Overview of Sickle Cell Trait
This is an inherited condition of abnormal hemoglobin production. This condition rarely results in a sickling crisis and is managed differently from sickle cell disease. An exertional sickling crisis usually occurs when athletes or military personnel with this condition overexert themselves, resulting in sickling of red blood cells, which causes clotting and ischemic rhabdomyolysis.1 Most individuals with sickle cell trait do not have painful crises and can participate in regular recreational and competitive activities, but abnormalities of red blood cell parameters may influence their aerobic exercise tolerance.2,3 Dehydration, viral illness, abrupt changes in altitude, and exercising in heat conditions are risk factors for developing exertional sickling.1,4
Comorbidities to Consider
Keys to Examination of Clients
If sickling crises occurs, monitor hemoglobin levels and renal function before allowing a return to strenuous training and competitive activities.4
Screen athletes for this condition so that if a crisis occurs, it can be identified and treated as a medical emergency.
Recommended Baseline Testing of Fitness Levels
Type: Aerobic and recreational activities
Intensity: No limitations
Frequency: No limitations
Clients can choose to participate in any type of recreational or competitive pursuits, but they should have proper conditioning to participate in activities and should be counseled on how to recognize symptoms of a sickling crisis.1 Counsel them to avoid all-out exertion of any activity for longer than 3 minutes and to use rest periods with full recovery when performing interval training.1 Clients should properly hydrate during exercise and adjust training programs for hot and humid conditions. They should be counseled to increase their training programs slowly to acclimatize to temperature, humidity, and altitude.1
ER. Sickle Cell Trait. J Sports Rehabil 16(3);197–203, 2007.
et al. Physiological responses of sickle cell trait carriers during exercise.
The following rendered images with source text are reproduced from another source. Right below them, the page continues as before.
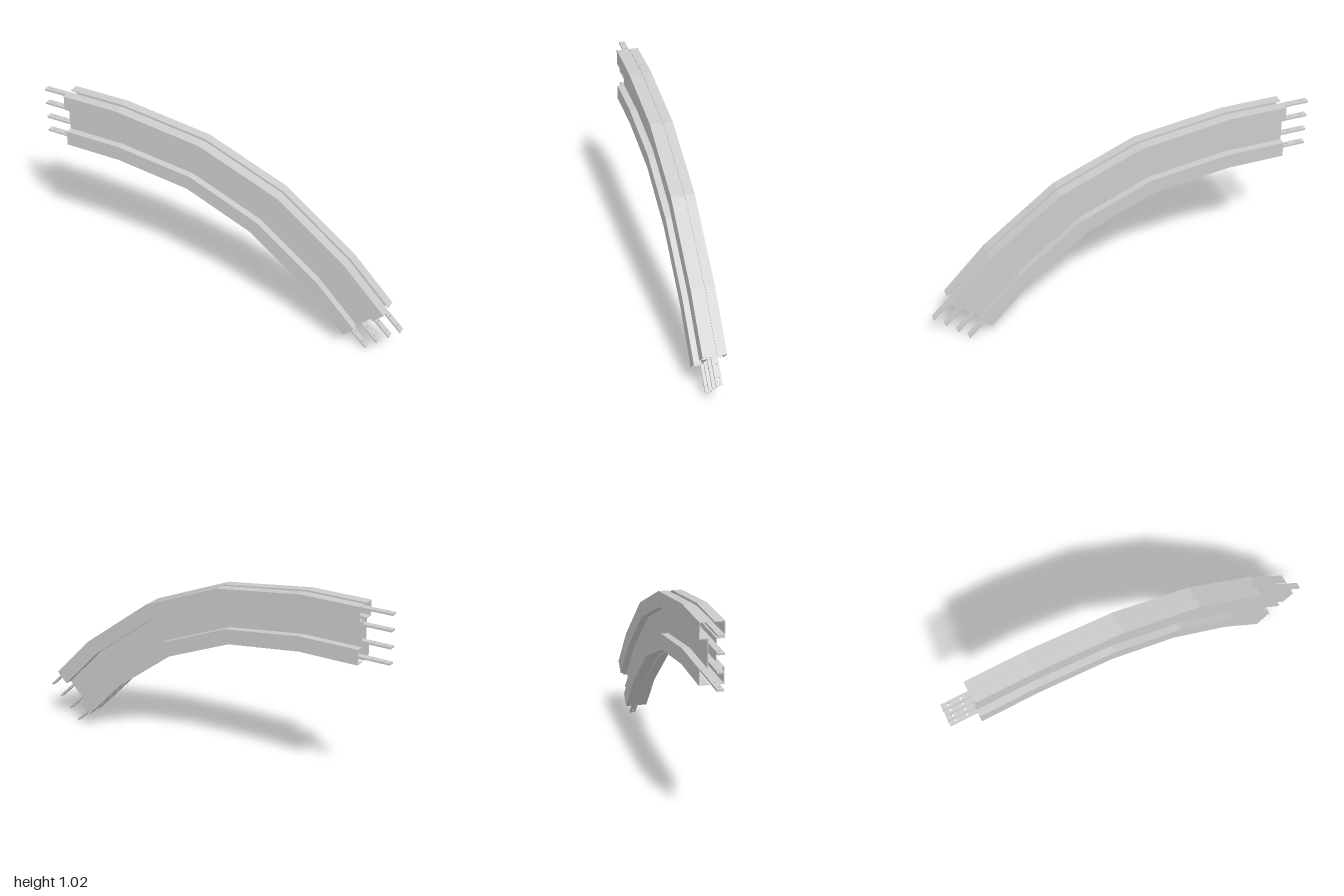
import * as THREE from 'three';

const WIDTH = 0.287;   // distance from outer to inner edge of the bend
const OUTER = [[-0.855, 1.021], [-0.55, 1.021], [-0.09, 0.96], [0.33, 0.79], [0.70, 0.51], [0.917, 0.284]];
const INNER = [[-0.855, 0.734], [-0.55, 0.734], [-0.16, 0.685], [0.19, 0.54], [0.50, 0.305], [0.716, 0.08]];

// Point at bend station i, depth z and distance v below the outer edge
function station(i, z, v) {
  const t = v / WIDTH;
  return new THREE.Vector3(
    THREE.MathUtils.lerp(OUTER[i][0], INNER[i][0], t),
    THREE.MathUtils.lerp(OUTER[i][1], INNER[i][1], t), z);
}

// Sweep a closed (z, v) profile through all bend stations, with end caps
function sweep(profile) {
  const p = profile.map(([z, v]) => new THREE.Vector2(z, v));
  if (THREE.ShapeUtils.isClockWise(p)) p.reverse();
  const n = p.length, last = OUTER.length - 1, pos = [];
  const add = (i, j) => pos.push(...station(i, p[j % n].x, p[j % n].y).toArray());
  for (let i = 0; i < last; i++) {
    for (let j = 0; j < n; j++) {
      add(i, j); add(i, j + 1); add(i + 1, j + 1);
      add(i, j); add(i + 1, j + 1); add(i + 1, j);
    }
  }
  for (const [a, b, c] of THREE.ShapeUtils.triangulateShape(p, [])) {
    add(last, a); add(last, b); add(last, c);
    add(0, a); add(0, c); add(0, b);
  }
  const g = new THREE.BufferGeometry();
  g.setAttribute('position', new THREE.Float32BufferAttribute(pos, 3));
  g.computeVertexNormals();
  return g;
}

// Flat connector tab along +x with two bolt holes near its tip
function tabGeometry(length, halfWidth, thickness) {
  const s = new THREE.Shape();
  s.moveTo(0, -halfWidth);
  s.lineTo(length, -halfWidth);
  s.lineTo(length, halfWidth);
  s.lineTo(0, halfWidth);
  s.closePath();
  for (const d of [0.033, 0.095]) {
    const hole = new THREE.Path();
    hole.absarc(length - d, 0, 0.006, 0, Math.PI * 2, true);
    s.holes.push(hole);
  }
  const g = new THREE.ExtrudeGeometry(s, { depth: thickness, bevelEnabled: false, curveSegments: 8 });
  g.translate(0, 0, -thickness / 2);
  return g;
}

export function createModel() {
  const model = new THREE.Group();
  const material = new THREE.MeshStandardMaterial({ color: 0xcccccc, flatShading: true, side: THREE.DoubleSide });
  const part = (geometry, name) => {
    const m = new THREE.Mesh(geometry, material);
    m.name = name;
    model.add(m);
    return m;
  };

  // Folded sheet housing: lip, flange, step, recessed web, mirrored below
  const face = 0.058, web = 0.021, lip = 0.01, s = 0.004, step = 0.078;
  const half = [[lip, 0], [face, 0], [face, step], [web, step]];
  const inside = [[web - s, step - s], [face - s, step - s], [face - s, s], [lip, s]];
  const flip = (list) => list.map(([z, v]) => [z, WIDTH - v]).reverse();
  const sheet = [...half, ...flip(half), ...flip(inside), ...inside];
  part(sweep(sheet), 'frontHousing');
  part(sweep(sheet.map(([z, v]) => [-z, v])), 'backHousing');

  // Four conductor bars with drilled tabs at both ends
  const barHalf = 0.016, thick = 0.01;
  const last = OUTER.length - 1;
  const endDir = new THREE.Vector3(OUTER[last][1] - INNER[last][1], INNER[last][0] - OUTER[last][0], 0).normalize();
  const ends = [
    { i: 0, dir: new THREE.Vector3(-1, 0, 0), length: 0.142, name: 'leftEndTab' },
    { i: last, dir: endDir, length: 0.132, name: 'rightEndTab' },
  ];
  ends[0].name = 'upperEndTab';
  ends[1].name = 'lowerEndTab';
  const across = new THREE.Vector3(0, 0, 1);
  [0.022, 0.102, 0.185, 0.265].forEach((v, k) => {
    const a = v - thick / 2, b = v + thick / 2;
    part(sweep([[-barHalf, a], [barHalf, a], [barHalf, b], [-barHalf, b]]), `conductorBar${k + 1}`);
    for (const { i, dir, length, name } of ends) {
      const tab = part(tabGeometry(length, barHalf, thick), `${name}${k + 1}`);
      const basis = new THREE.Matrix4().makeBasis(dir, across, dir.clone().cross(across));
      tab.quaternion.setFromRotationMatrix(basis);
      tab.position.copy(station(i, 0, v));
    }
  });
  return model;
}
Sports Med 38(11):931–946, 2008.
et al. Blood rheology abnormalities and vascular cell adhesion mechanisms in sickle cell trait carriers during exercise. Clin Hemorheol Microcirc 39:179–184, 2008.
KC. Exertional rhabdomyolysis and ...